- [Task] When the word "axis" shows up in a line of the records below, copy that line.

- [Data for processing]

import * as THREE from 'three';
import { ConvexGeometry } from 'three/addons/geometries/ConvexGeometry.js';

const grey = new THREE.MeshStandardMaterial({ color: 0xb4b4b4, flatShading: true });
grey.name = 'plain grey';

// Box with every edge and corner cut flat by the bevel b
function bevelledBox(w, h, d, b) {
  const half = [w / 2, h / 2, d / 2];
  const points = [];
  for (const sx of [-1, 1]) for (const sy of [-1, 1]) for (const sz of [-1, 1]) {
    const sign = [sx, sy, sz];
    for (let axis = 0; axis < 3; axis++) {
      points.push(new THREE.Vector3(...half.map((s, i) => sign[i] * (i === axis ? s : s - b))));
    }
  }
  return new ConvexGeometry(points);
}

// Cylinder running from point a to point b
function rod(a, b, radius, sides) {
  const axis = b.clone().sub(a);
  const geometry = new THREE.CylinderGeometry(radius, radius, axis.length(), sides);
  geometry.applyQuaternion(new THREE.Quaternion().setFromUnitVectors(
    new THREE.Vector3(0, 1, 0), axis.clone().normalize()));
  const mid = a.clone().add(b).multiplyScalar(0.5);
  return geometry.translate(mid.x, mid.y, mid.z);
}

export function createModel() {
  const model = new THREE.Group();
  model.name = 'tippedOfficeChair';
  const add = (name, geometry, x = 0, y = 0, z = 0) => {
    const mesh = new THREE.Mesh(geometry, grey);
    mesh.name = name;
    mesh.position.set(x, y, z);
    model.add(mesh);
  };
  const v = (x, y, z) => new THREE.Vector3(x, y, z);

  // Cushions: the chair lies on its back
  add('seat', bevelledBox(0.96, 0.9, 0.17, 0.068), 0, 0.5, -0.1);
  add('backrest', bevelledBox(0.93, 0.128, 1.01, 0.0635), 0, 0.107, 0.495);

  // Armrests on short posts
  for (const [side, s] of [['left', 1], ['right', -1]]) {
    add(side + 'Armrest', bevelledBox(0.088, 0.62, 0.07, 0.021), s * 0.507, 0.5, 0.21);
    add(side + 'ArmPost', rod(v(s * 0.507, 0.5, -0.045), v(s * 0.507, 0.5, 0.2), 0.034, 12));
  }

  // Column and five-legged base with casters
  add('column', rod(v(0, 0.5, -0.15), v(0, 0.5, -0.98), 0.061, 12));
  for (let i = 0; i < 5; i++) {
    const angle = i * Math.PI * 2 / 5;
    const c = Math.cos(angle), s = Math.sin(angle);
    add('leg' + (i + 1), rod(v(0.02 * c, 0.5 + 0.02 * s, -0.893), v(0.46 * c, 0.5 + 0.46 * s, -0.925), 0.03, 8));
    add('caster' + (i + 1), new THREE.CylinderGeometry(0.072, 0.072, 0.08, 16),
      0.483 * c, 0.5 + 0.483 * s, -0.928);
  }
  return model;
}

- [Output]
    for (let axis = 0; axis < 3; axis++) {
      points.push(new THREE.Vector3(...half.map((s, i) => sign[i] * (i === axis ? s : s - b))));
  const axis = b.clone().sub(a);
  const geometry = new THREE.CylinderGeometry(radius, radius, axis.length(), sides);
    new THREE.Vector3(0, 1, 0), axis.clone().normalize()));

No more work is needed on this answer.